▸ **TASK ITEM**: In the records below, find the line containing "rings.append([(x, y, z)" and the line containing "in (.01, .083)"; please repeat exactly the lines from one to the other, both included, and nothing more.

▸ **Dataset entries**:

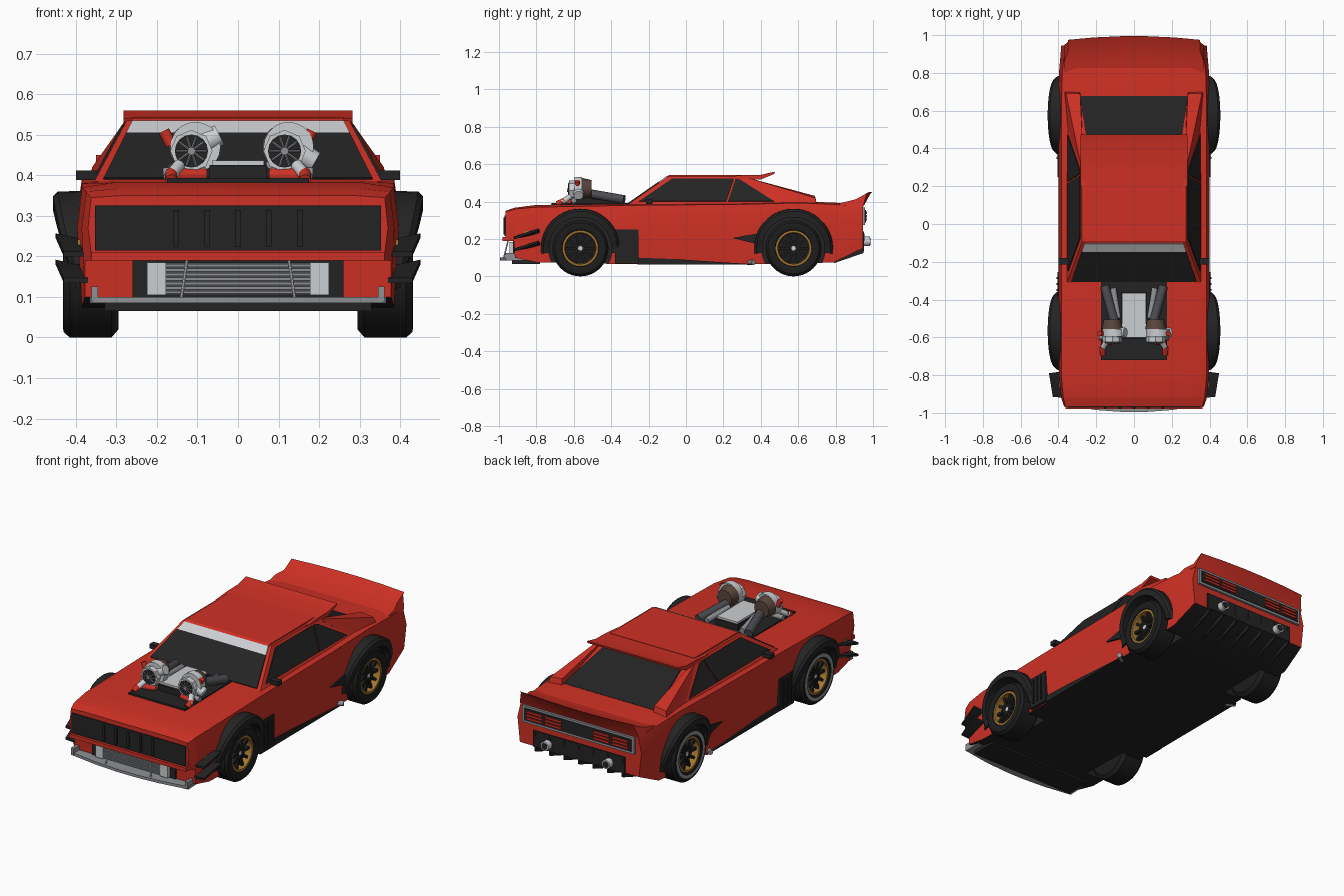
import bpy, bmesh
from math import sin, cos, pi, radians
from mathutils import Vector

cube = bpy.data.objects.get("Cube")
if cube:
    bpy.data.objects.remove(cube)


def material(name, r, g, b):
    m = bpy.data.materials.new(name)
    m.use_nodes = True
    m.diffuse_color = (r, g, b, 1)
    m.node_tree.nodes["Principled BSDF"].inputs["Base Color"].default_value = (r, g, b, 1)
    return m


RED = material("body red", .62, .03, .018)
BLACK = material("trim black", .017, .017, .017)
TYRE = material("tyre black", .012, .012, .012)
SILVER = material("light silver", .6, .62, .64)
GREY = material("mid grey", .27, .28, .3)
PIPE = material("dark grey", .07, .07, .08)
GOLD = material("rim gold", .36, .18, .03)
BROWN = material("burnt brown", .1, .06, .045)
made = []
SIDES = ((1, "left"), (-1, "right"))


def finish(name, bm, mats):
    bmesh.ops.recalc_face_normals(bm, faces=bm.faces[:])
    me = bpy.data.meshes.new(name)
    bm.to_mesh(me)
    bm.free()
    for m in mats:
        me.materials.append(m)
    ob = bpy.data.objects.new(name, me)
    bpy.context.collection.objects.link(ob)
    made.append(ob)
    return ob


def hull(name, pts, mat):
    bm = bmesh.new()
    vs = [bm.verts.new(p) for p in pts]
    res = bmesh.ops.convex_hull(bm, input=vs)
    spare = {v for v in res["geom_interior"] + res["geom_unused"] if isinstance(v, bmesh.types.BMVert)}
    bmesh.ops.delete(bm, geom=list(spare), context='VERTS')
    bmesh.ops.dissolve_limit(bm, angle_limit=.02, verts=bm.verts[:], edges=bm.edges[:])
    return finish(name, bm, [mat])


def box(name, x, y, z, mat):
    return hull(name, [(a, b, c) for a in x for b in y for c in z], mat)


def loft(name, rings, mats, rule=None, caps=True, loop=False):
    """Skin closed rings; rule(ring index, face) gives the material slot."""
    bm = bmesh.new()
    vs = [[bm.verts.new(p) for p in ring] for ring in rings]
    n = len(vs[0])
    for i in range(len(vs) if loop else len(vs) - 1):
        a, b = vs[i], vs[(i + 1) % len(vs)]
        for j in range(n):
            k = (j + 1) % n
            f = bm.faces.new((a[j], a[k], b[k], b[j]))
            f.normal_update()
            f.material_index = rule(i, f) if rule else 0
    if caps and not loop:
        bm.faces.new(vs[0])
        bm.faces.new(vs[-1])
    return finish(name, bm, mats)


def prism(name, yz, x0, x1, mat):
    return loft(name, [[(x, y, z) for y, z in yz] for x in (x0, x1)], [mat])


def tube(name, a, b, r, mat, r2=None, sides=16):
    a, b = Vector(a), Vector(b)
    q = (b - a).to_track_quat('Z', 'Y')
    ring = lambda c, rad: [c + q @ Vector((rad * cos(2 * pi * k / sides), rad * sin(2 * pi * k / sides), 0))
                           for k in range(sides)]
    return loft(name, [ring(a, r), ring(b, r2 or r)], [mat])


def spin(name, profile, cy, cz, mats, slots, s, sides=40):
    """Turn (radius, x) points about a wheel axle."""
    rings = [[(s * x, cy + r * cos(2 * pi * k / sides), cz + r * sin(2 * pi * k / sides))
              for k in range(sides)] for r, x in profile]
    return loft(name, rings, mats, lambda i, f: slots[i])


def panel(name, pts, mat, thick=.006):
    """Thin convex plate laid on a cabin face."""
    pts = [Vector(p) for p in pts]
    n = (pts[1] - pts[0]).cross(pts[2] - pts[0]).normalized()
    if n.dot(pts[0] - Vector((0, .15, .4))) < 0:
        n = -n
    return hull(name, [p + n * d for p in pts for d in (-.002, thick)], mat)


# Main body: y, low x, low z, mid x, mid z, top x, top z, centre z
stations = [(-.965, .36, .19, .37, .27, .362, .345, .35), (-.92, .378, .19, .386, .27, .375, .358, .366),
            (-.915, .378, .10, .386, .27, .375, .36, .367), (-.8, .385, .075, .397, .27, .385, .37, .382),
            (-.3, .385, .065, .4, .27, .385, .38, .388), (.3, .385, .065, .4, .28, .385, .385, .393),
            (.6, .388, .068, .4, .29, .385, .393, .4), (.79, .385, .075, .398, .29, .38, .385, .395),
            (.945, .37, .15, .385, .29, .365, .372, .38)]
rings = []
for y, xl, zl, xm, zm, xt, zt, zc in stations:
    half = [(xl, zl), (xm, zm), (xt, zt), (xt * .8, zc)]
    rings.append([(x, y, z) for x, z in half] + [(-x, y, z) for x, z in reversed(half)])
body = loft("body", rings, [RED, BLACK],
            lambda i, f: int(max(v.co.z for v in f.verts) < .16))

AXLES = ((-.565, "front"), (.575, "rear"))
for cy, end in AXLES:
    for s, side in SIDES:
        cut = spin("arch_cutter", [(.17, .27), (.17, .5)], cy, .15, [RED, BLACK], [1], s)
        for p in cut.data.polygons:
            p.material_index = 1
        mod = body.modifiers.new("arch", 'BOOLEAN')
        mod.operation, mod.solver, mod.object = 'DIFFERENCE', 'EXACT', cut
        bpy.context.view_layer.objects.active = body
        bpy.ops.object.modifier_apply(modifier=mod.name)
        made.remove(cut)
        bpy.data.objects.remove(cut)

        # Wheels with gold rims
        prof = [(.06, .295), (.13, .295), (.15, .312), (.15, .415), (.137, .43), (.125, .432), (.108, .432),
                (.098, .428), (.096, .424), (.084, .424), (.08, .385), (.02, .385)]
        ring_slot = 2 if s < 0 else 0
        spin(f"{end}_{side}_wheel", prof, cy, .15, [TYRE, GOLD, GREY],
             [0, 0, 0, 0, 0, ring_slot, 0, 0, 1, 1, 0], s)
        tube(f"{end}_{side}_hub", (s * .38, cy, .15), (s * .41, cy, .15), .012, SILVER)
        for k in range(10):
            a = 2 * pi * k / 10
            d, t = Vector((0, cos(a), sin(a))), Vector((0, -sin(a), cos(a))) * .007
            c = Vector((s * .4, cy, .15))
            hull(f"{end}_{side}_spoke", [c + d * r + t * e + Vector((h, 0, 0)) for r in (.01, .083)
                                         for e in (-1, 1) for h in (-.01, .01)], TYRE)

        # Wheel arch flares, widest above the axle
        arc = []
        for k in range(25):
            a = radians(-8 + 196 * k / 24)
            w = .402 + .055 * max(0, sin(a)) ** .7
            arc.append([(s * x, cy + r * cos(a), .15 + r * sin(a)) for x, r in
                        ((.375, .166), (.375, .212), (w - .012, .21), (w, .198), (w, .166))])
        loft(f"{end}_{side}_flare", arc, [BLACK])

# Cabin shell
ZB, ZT = .385, .535
front = lambda u, t: (u * (.355 - .08 * t), -.31 + .215 * t, ZB + (ZT - ZB) * t)
rear = lambda u, t: (u * (.355 - .08 * t), .70 - .40 * t, ZB + (ZT - ZB) * t)
hull("cabin", [fn(u, t) for fn in (front, rear) for u in (1, -1) for t in (0, 1)], RED)
strip = lambda fn, u, t0, t1: [fn(-u, t0), fn(u, t0), fn(u, t1), fn(-u, t1)]
panel("windscreen", strip(front, .94, .03, .77), BLACK)
panel("windscreen_sun_band", strip(front, .94, .77, .97), SILVER)
panel("rear_window", strip(rear, .82, .06, .9), BLACK)
prism("roof_spoiler", [(.2, .532), (.3, .541), (.4, .543), (.475, .56), (.472, .548), (.4, .518), (.3, .52)],
      -.282, .282, RED)
prism("roof_skin", [(-.11, .53), (-.09, .541), (.3, .543), (.3, .53)], -.262, .262, RED)
for s, side in SIDES:
    wall = lambda y, z: (s * (.355 - .08 * (z - ZB) / (ZT - ZB)), y, z)
    panel(f"{side}_door_window", [wall(*p) for p in ((-.25, .4), (-.075, .52), (.255, .52), (.215, .4))], BLACK)
    panel(f"{side}_quarter_window", [wall(*p) for p in ((.225, .4), (.265, .52), (.29, .515), (.47, .4))], BLACK)
    hull(f"{side}_buttress", [(s * x, y, z) for x, y, z in (
        (.268, .32, .53), (.282, .32, .53), (.285, .69, .43), (.36, .69, .42),
        (.285, .7, .385), (.368, .7, .385), (.352, .5, .385), (.27, .5, .385))], RED)
    box(f"{side}_mirror", (s * .345, s * .4), (-.215, -.18), (.388, .412), BLACK)

# Ducktail spoiler with a bowed rear edge
tail = []
for u in (-1, -.6, -.2, .2, .6, 1):
    e = .02 * u * u
    tail.append([(u * (.37 if z < .41 else .35), y - e * k, z) for y, z, k in (
        (.8, .385, 0), (.86, .4, 0), (.92, .413, .5), (.995, .45, 1), (.985, .438, 1), (.946, .37, 0))])
loft("ducktail", tail, [RED])

# Front grille, bumper and cooler
box("grille", (-.353, .353), (-.971, -.95), (.215, .326), BLACK)
for i in range(-2, 3):
    box("grille_bar", (i * .076 - .007, i * .076 + .007), (-.977, -.96), (.225, .315), BLACK)
box("front_bumper", (-.362, .362), (-.98, -.92), (.19, .211), RED)
box("cooler_recess", (-.26, .26), (-.924, -.9), (.1, .19), BLACK)
box("cooler_core", (-.18, .18), (-.93, -.9), (.105, .185), PIPE)
for i in range(7):
    box("cooler_fin", (-.18, .18), (-.94, -.92), (.108 + i * .011, .115 + i * .011), GREY)
box("front_undertray", (-.33, .33), (-.93, -.78), (.065, .088), BLACK)
hull("splitter", [(u * x, y, z) for u in (1, -1) for z in (.085, .1)
                  for x, y in ((.36, -.86), (.365, -.96), (.2, -.985), (.06, -.995))], GREY)
for s, side in SIDES:
    box(f"{side}_cooler_tank", (s * .178, s * .224), (-.945, -.91), (.105, .185), SILVER)
    box(f"{side}_splitter_fence", (s * .345, s * .362), (-.965, -.88), (.088, .126), GREY)
    tube(f"{side}_splitter_strut", (s * .125, -.95, .195), (s * .14, -.975, .095), .004, SILVER, sides=8)
    for z in (.2, .135):
        hull(f"{side}_canard", [(s * x, y, z + h + g) for x, y, h in (
            (.37, -.92, 0), (.43, -.915, 0), (.45, -.79, .045), (.38, -.78, .03)) for g in (0, .012)], BLACK)
    box(f"{side}_marker", (s * .385, s * .396), (-.865, -.835), (.228, .242), GOLD)

    # Side vents, sills and scoops
    box(f"{side}_side_vent", (s * .38, s * .404), (-.38, -.255), (.07, .25), BLACK)
    for y in (-.35, -.318, -.286):
        box(f"{side}_vent_slat", (s * .4, s * .41), (y - .005, y + .005), (.09, .235), BLACK)
    prism(f"{side}_sill", [(-.26, .064), (.38, .064), (.2, .075), (-.05, .092), (-.26, .1)],
          s * .37, s * .395, BLACK)
    prism(f"{side}_rear_scoop", [(.25, .205), (.37, .228), (.41, .225), (.4, .17), (.33, .185)],
          s * .385, s * .404, BLACK)
    tube(f"{side}_side_pipe", (s * .36, .33, .075), (s * .405, .36, .075), .014, GREY)

# Rear lamp panel, diffuser and exhausts
box("lamp_frame", (-.348, .348), (.93, .958), (.275, .368), GREY)
box("lamp_panel", (-.333, .333), (.94, .962), (.288, .356), BLACK)
box("diffuser_panel", (-.285, .285), (.93, .952), (.15, .24), BLACK)
for i in range(-3, 4):
    hull("diffuser_fin", [(i * .09 + w, y, z) for w in (-.005, .005) for y, z in (
        (.79, .07), (.79, .08), (.95, .125), (.955, .23), (.94, .23))], BLACK)
for s, side in SIDES:
    for x0, x1 in ((.1, .2), (.218, .315)):
        for z in (.298, .316, .334):
            box(f"{side}_tail_lamp", (s * x0, s * x1), (.95, .968), (z, z + .012), RED)
    tube(f"{side}_exhaust", (s * .19, .9, .187), (s * .19, .985, .187), .025, SILVER)
    tube(f"{side}_exhaust_bore", (s * .19, .97, .187), (s * .19, .987, .187), .018, BLACK)

# Engine through the bonnet
box("engine_bay", (-.175, .175), (-.72, -.305), (.36, .393), BLACK)
box("engine_block", (-.07, .07), (-.61, -.36), (.39, .426), BLACK)
box("intake_cover", (-.064, .064), (-.6, -.365), (.42, .437), SILVER)
for s, side in SIDES:
    x, z = s * .115, .46
    out = radians(30 if s < 0 else -20)
    tip = (x + .08 * cos(out), -.575, z + .08 * sin(out))
    tube(f"{side}_turbo_scroll", (x + .01, -.595, z + .01), (x + .01, -.555, z + .01), .062, SILVER, sides=20)
    tube(f"{side}_turbo_outlet", (x + .01, -.575, z + .01), tip, .033, SILVER, .026)
    tube(f"{side}_turbo_turbine", (x, -.555, z + .01), (x, -.505, z + .01), .056, BROWN, .045, 20)
    tube(f"{side}_turbo_rim", (x, -.625, z), (x, -.59, z), .052, SILVER, sides=8)
    tube(f"{side}_turbo_mouth", (x, -.627, z), (x, -.6, z), .041, BLACK)
    tube(f"{side}_turbo_nose", (x, -.636, z), (x, -.61, z), .01, GREY)
    for k in range(10):
        a = 2 * pi * k / 10
        tube(f"{side}_turbo_blade", (x, -.629, z), (x + .038 * cos(a), -.629, z + .038 * sin(a)), .003, GREY, sides=4)
    tube(f"{side}_header", (s * .155, -.33, .41), (s * .1, -.53, .445), .024, PIPE)
    tube(f"{side}_inner_header", (s * .11, -.34, .41), (s * .085, -.5, .43), .016, GREY)
    tube(f"{side}_feed_pipe", (s * .08, -.6, .405), (s * .185, -.6, .405), .014, GREY)
    tube(f"{side}_lower_coupler", (s * .08, -.61, .4), (s * .16, -.63, .4), .017, RED)
    tube(f"{side}_elbow", (s * .145, -.62, .425), (s * .17, -.665, .395), .015, SILVER)
    tube(f"{side}_coupler", (s * .165, -.65, .405), (s * .165, -.69, .388), .015, RED)
    tube(f"{side}_upper_coupler", (s * .165, -.58, .475), (s * .183, -.58, .51), .014, RED)

# Smooth round parts while keeping edges crisp
for ob in bpy.context.selected_objects:
    ob.select_set(False)
for ob in made:
    ob.select_set(True)
bpy.context.view_layer.objects.active = body
bpy.ops.object.shade_smooth_by_angle(angle=radians(28))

▸ **EXERCISE ANSWER**:
    rings.append([(x, y, z) for x, z in half] + [(-x, y, z) for x, z in reversed(half)])
body = loft("body", rings, [RED, BLACK],
            lambda i, f: int(max(v.co.z for v in f.verts) < .16))

AXLES = ((-.565, "front"), (.575, "rear"))
for cy, end in AXLES:
    for s, side in SIDES:
        cut = spin("arch_cutter", [(.17, .27), (.17, .5)], cy, .15, [RED, BLACK], [1], s)
        for p in cut.data.polygons:
            p.material_index = 1
        mod = body.modifiers.new("arch", 'BOOLEAN')
        mod.operation, mod.solver, mod.object = 'DIFFERENCE', 'EXACT', cut
        bpy.context.view_layer.objects.active = body
        bpy.ops.object.modifier_apply(modifier=mod.name)
        made.remove(cut)
        bpy.data.objects.remove(cut)

        # Wheels with gold rims
        prof = [(.06, .295), (.13, .295), (.15, .312), (.15, .415), (.137, .43), (.125, .432), (.108, .432),
                (.098, .428), (.096, .424), (.084, .424), (.08, .385), (.02, .385)]
        ring_slot = 2 if s < 0 else 0
        spin(f"{end}_{side}_wheel", prof, cy, .15, [TYRE, GOLD, GREY],
             [0, 0, 0, 0, 0, ring_slot, 0, 0, 1, 1, 0], s)
        tube(f"{end}_{side}_hub", (s * .38, cy, .15), (s * .41, cy, .15), .012, SILVER)
        for k in range(10):
            a = 2 * pi * k / 10
            d, t = Vector((0, cos(a), sin(a))), Vector((0, -sin(a), cos(a))) * .007
            c = Vector((s * .4, cy, .15))
            hull(f"{end}_{side}_spoke", [c + d * r + t * e + Vector((h, 0, 0)) for r in (.01, .083)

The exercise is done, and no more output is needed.